- The organization is a public authority or body that processes EU data (with the exception of courts acting in a judicial capacity).
- The “core activities” of the organization involve regular and systematic monitoring of data subjects on a large scale.
- The “core activities” of the organization involve processing data relating to criminal convictions.
Many will consider “core activities,” “large scale,” and “regular and systematic monitoring” subject to interpretation. The UK’s Information Commissioner’s Office offers some helpful advice in this regard:
- “Core activities” are the primary business activities of an organization. If working with personal data is necessary to achieve a key business objective, then it’s a core activity.
- “Regular and systematic” monitoring of data subjects includes all forms of tracking and profiling, both online and offline. Behavioral advertising falls under this category.
- When determining if processing is on a “large scale,” the number of subjects, volume and range of information, and duration or permanence of the processing activity all ought to be taken into account.
For example, if your organization’s marketing department regularly uses algorithms to monitor and analyze the behavior of users or customers, that would almost certainly meet the criteria for requiring a DPO.
Why a DPO is a good idea, even if you don’t need one
At first, the DPO requirement may seem totally unrealistic for many organizations. Few SMEs can afford to spend significant amounts of time ensuring compliance with new data protection legislation, let alone hiring a data protection expert to scrutinize their day-to-day operations.
The good news is that appointing a DPO isn’t as costly as it might seem. For one, companies can appoint an existing employee to the role. GDPR doesn’t require DPOs to have any specific education or training. The statute requires only that a potential DPO have suitable “professional qualities” and some knowledge of data protection law and practices. In this vein, EDPS offers resources for the fledgling DPO, including a brief powerpoint that helps them get started.
Indeed, some quick LinkedIn searching over the recently announced list of EU agency DPOs reveals that many lack any specialized training in data protection. For smaller organizations in particular, a DPO with some general background in law seems to suffice. For them, cybersecurity organizations like the Security & Continuity Institute (SECO) in Amsterdam offer training programs and certification exams. In other cases, organizations can appoint an external DPO without hiring them on as a full-time employee. Companies like the DPO Network have been offering recruitment services for both internal and external data protection and privacy experts, including DPOs.

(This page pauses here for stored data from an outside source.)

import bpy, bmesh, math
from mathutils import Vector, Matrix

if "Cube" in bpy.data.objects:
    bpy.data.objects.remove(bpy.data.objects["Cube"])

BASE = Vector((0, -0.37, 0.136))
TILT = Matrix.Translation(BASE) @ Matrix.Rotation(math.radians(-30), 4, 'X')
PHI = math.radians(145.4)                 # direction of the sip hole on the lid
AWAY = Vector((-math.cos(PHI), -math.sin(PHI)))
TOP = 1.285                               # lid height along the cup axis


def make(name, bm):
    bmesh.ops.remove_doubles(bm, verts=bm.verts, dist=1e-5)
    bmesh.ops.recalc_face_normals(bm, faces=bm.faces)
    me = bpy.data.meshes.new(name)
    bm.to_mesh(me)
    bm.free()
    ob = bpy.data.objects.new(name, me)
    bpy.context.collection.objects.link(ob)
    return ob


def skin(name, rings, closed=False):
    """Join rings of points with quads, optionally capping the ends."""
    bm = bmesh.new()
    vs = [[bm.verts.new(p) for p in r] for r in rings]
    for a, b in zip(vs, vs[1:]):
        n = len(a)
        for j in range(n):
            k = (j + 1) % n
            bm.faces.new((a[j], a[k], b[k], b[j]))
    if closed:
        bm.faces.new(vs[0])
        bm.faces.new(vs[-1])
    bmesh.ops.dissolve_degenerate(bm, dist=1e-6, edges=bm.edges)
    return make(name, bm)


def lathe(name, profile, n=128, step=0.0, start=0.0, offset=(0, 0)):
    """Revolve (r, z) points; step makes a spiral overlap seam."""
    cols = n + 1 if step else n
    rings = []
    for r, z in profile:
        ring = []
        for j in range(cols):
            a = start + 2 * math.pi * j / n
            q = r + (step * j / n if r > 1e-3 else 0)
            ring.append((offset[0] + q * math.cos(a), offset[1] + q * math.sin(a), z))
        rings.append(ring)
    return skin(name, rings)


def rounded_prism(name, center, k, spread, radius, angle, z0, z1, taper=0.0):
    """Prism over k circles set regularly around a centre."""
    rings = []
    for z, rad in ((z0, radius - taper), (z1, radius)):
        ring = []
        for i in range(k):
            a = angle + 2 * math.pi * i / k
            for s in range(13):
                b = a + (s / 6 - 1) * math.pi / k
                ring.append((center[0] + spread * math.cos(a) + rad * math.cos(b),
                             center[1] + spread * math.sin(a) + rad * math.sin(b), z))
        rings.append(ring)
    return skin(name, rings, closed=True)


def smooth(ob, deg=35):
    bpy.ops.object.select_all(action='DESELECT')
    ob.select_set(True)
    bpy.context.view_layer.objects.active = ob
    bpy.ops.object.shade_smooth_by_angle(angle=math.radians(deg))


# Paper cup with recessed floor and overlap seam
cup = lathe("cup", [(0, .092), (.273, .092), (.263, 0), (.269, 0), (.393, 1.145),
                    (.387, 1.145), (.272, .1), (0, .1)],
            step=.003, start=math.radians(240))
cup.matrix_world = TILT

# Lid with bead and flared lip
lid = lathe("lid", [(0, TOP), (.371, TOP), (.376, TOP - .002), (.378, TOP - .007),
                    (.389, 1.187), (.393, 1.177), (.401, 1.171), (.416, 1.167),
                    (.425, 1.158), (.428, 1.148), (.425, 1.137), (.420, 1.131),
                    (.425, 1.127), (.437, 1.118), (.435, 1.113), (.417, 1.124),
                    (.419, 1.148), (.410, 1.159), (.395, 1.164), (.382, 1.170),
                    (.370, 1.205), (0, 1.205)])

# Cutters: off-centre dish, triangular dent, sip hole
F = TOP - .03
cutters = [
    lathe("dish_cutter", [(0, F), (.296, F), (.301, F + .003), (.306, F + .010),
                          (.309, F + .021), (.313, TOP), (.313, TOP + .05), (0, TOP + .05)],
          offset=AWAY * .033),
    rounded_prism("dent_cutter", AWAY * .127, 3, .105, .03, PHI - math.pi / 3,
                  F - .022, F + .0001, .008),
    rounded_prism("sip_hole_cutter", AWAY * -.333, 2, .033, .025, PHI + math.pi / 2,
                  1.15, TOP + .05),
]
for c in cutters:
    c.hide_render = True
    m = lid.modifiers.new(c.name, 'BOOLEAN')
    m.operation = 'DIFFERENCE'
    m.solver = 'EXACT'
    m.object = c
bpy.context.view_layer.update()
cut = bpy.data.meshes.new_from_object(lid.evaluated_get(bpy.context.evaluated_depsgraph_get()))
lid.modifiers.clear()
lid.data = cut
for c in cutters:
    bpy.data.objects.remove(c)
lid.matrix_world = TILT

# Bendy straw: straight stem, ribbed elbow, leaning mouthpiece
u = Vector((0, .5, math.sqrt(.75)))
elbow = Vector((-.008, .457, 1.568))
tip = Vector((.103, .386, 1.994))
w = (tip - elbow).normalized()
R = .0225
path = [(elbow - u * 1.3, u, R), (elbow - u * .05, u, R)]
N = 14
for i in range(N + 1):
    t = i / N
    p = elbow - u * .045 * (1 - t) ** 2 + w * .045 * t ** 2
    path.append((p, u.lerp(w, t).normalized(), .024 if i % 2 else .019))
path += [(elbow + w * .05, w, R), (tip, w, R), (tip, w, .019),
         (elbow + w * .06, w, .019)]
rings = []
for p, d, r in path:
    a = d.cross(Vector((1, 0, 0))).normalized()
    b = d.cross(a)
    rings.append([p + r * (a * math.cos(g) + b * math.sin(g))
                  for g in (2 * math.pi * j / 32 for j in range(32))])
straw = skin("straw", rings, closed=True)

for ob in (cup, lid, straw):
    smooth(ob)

Even for organizations that don’t ostensibly need a data protection officer, it’s still a good idea to have one. At this early stage, it’s hard to know how widely-encompassing GDPR enforcement will become, as well as how terms like ‘large scale’ and ‘core activities’ may be interpreted. And even if an organization believes itself fully compliant with the regulation now, a change of strategy in a marketing department or an engineering team could misalign ‘core activities’ with the regulation.

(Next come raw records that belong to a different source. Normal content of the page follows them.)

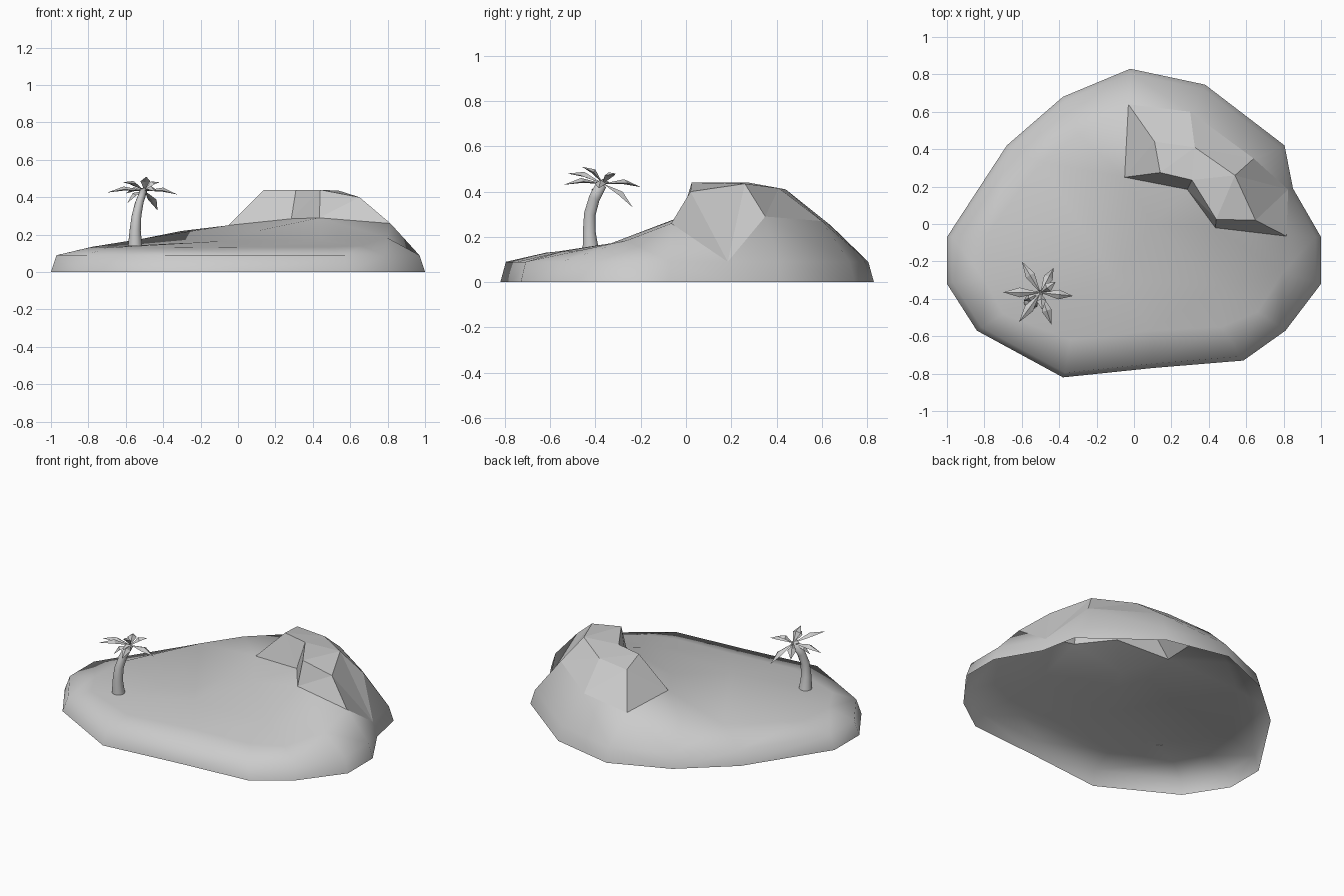
import bpy, math
from mathutils import Vector
from mathutils.geometry import delaunay_2d_cdt

if "Cube" in bpy.data.objects:
    bpy.data.objects.remove(bpy.data.objects["Cube"])

def make(name, verts, faces, smooth=True):
    me = bpy.data.meshes.new(name)
    me.from_pydata([tuple(v) for v in verts], [], faces)
    for p in me.polygons:
        p.use_smooth = smooth
    ob = bpy.data.objects.new(name, me)
    bpy.context.collection.objects.link(ob)
    return ob

# Island: shoreline, bank, crest and hill breaklines, joined as a height surface
shore = [(-1, -.32), (-.84, -.57), (-.38, -.82), (.1, -.77), (.585, -.73), (.81, -.57),
         (1, -.32), (1, -.07), (.85, .19), (.805, .42), (.38, .745), (-.02, .83),
         (-.38, .68), (-.68, .42), (-1, -.07)]
crest = [(-.03, .64, .25), (-.3, .48, .22), (-.5, .33, .18), (-.78, -.05, .135),
         (-.8, -.3, .13), (-.7, -.48, .13), (-.34, -.62, .13), (.1, -.57, .135),
         (.47, -.55, .135), (.66, -.47, .14), (.795, -.26, .185), (.815, -.065, .26)]
cliff_base = [(.435, -.02, .29), (.285, .185, .285), (-.05, .25, .25)]
plateau = [(.11, .44, .41), (.14, .275, .44), (.31, .235, .44), (.44, .025, .44),
           (.65, .02, .40), (.54, .26, .435), (.325, .41, .415)]
shoulder = [(.3, .6, .27), (.64, .35, .29)]
ground = [(-.1, -.3, .165), (.45, -.33, .172), (.1, 0, .22)]

pts, edges = [], []
def add(points, closed=False, link=True):
    s = len(pts)
    pts.extend(Vector(p) for p in points)
    n = len(points)
    if link:
        edges.extend((s + i, s + (i + 1) % n) for i in range(n if closed else n - 1))
    return s

add([(x, y, 0) for x, y in shore], True)
add([(x * .97, y * .97, .09) for x, y in shore], True)
c = add(crest)
b = add(cliff_base)
t = add(plateau, True)
s = add(shoulder)
add(ground, link=False)
edges += [(c + 11, b), (b + 2, c), (c, t), (b + 2, t + 1), (b + 1, t + 2), (b, t + 3),
          (t + 4, c + 11), (c, s), (s, t + 6), (s + 1, t + 5)]
v2, _, tris, orig, _, _ = delaunay_2d_cdt([p.xy for p in pts], edges,
                                          [list(range(len(shore)))], 1, 1e-5)
verts = [(v.x, v.y, pts[o[0]].z if o else .2) for v, o in zip(v2, orig)]
island = make("island", verts, tris)
for p in island.data.polygons:      # rocky hill stays faceted
    if max(island.data.vertices[i].co.z for i in p.vertices) > .3:
        p.use_smooth = False

# Palm trunk: curved tapering tube
path = [(-.55, -.42, .14, .038), (-.55, -.427, .22, .03), (-.543, -.425, .3, .026),
        (-.528, -.405, .37, .023), (-.505, -.372, .435, .02)]
N = 10
tv, tf = [], []
for i, (x, y, z, r) in enumerate(path):
    for k in range(N):
        a = 2 * math.pi * k / N
        tv.append((x + r * math.cos(a), y + r * math.sin(a), z - i * .004 * math.sin(a)))
for i in range(len(path) - 1):
    for k in range(N):
        j = (k + 1) % N
        tf.append((i * N + k, i * N + j, (i + 1) * N + j, (i + 1) * N + k))
tf.append(tuple(range((len(path) - 1) * N, len(path) * N)))
make("palm_trunk", tv, tf)

# Palm fronds: pointed leaves with a raised midrib
crown = Vector((-.5, -.367, .435))
tips = [(-.7, -.365, .425), (-.6, -.2, .42), (-.43, -.235, .33), (-.325, -.385, .415),
        (-.44, -.54, .43), (-.615, -.525, .48), (-.49, -.46, .51), (-.59, -.41, .37),
        (-.42, -.31, .48)]
fv, ff = [], []
for tip in tips:
    tip = Vector(tip)
    d = tip - crown
    side = d.cross(Vector((0, 0, 1))).normalized() * .026
    up = side.cross(d).normalized()
    mid = crown + d * .55 + up * .012
    o = len(fv)
    fv += [crown, mid + side, mid + up * .016, mid - side, mid - up * .006, tip]
    for k in range(4):
        m, n = o + 1 + k, o + 1 + (k + 1) % 4
        ff += [(o, n, m), (o + 5, m, n)]
make("palm_fronds", fv, ff, False)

Appointing a DPO can be a cost-effective way of preempting complaints, as well as identifying places where compliance may be compromised, now and in the future. Perhaps even more important, most experts agree that for the foreseeable future GDPR enforcers will scrutinize companies for good-faith efforts to reach and maintain compliance. Voluntarily appointing an officer to serve as a point of contact with regulators and data subjects is a great way to show such an effort.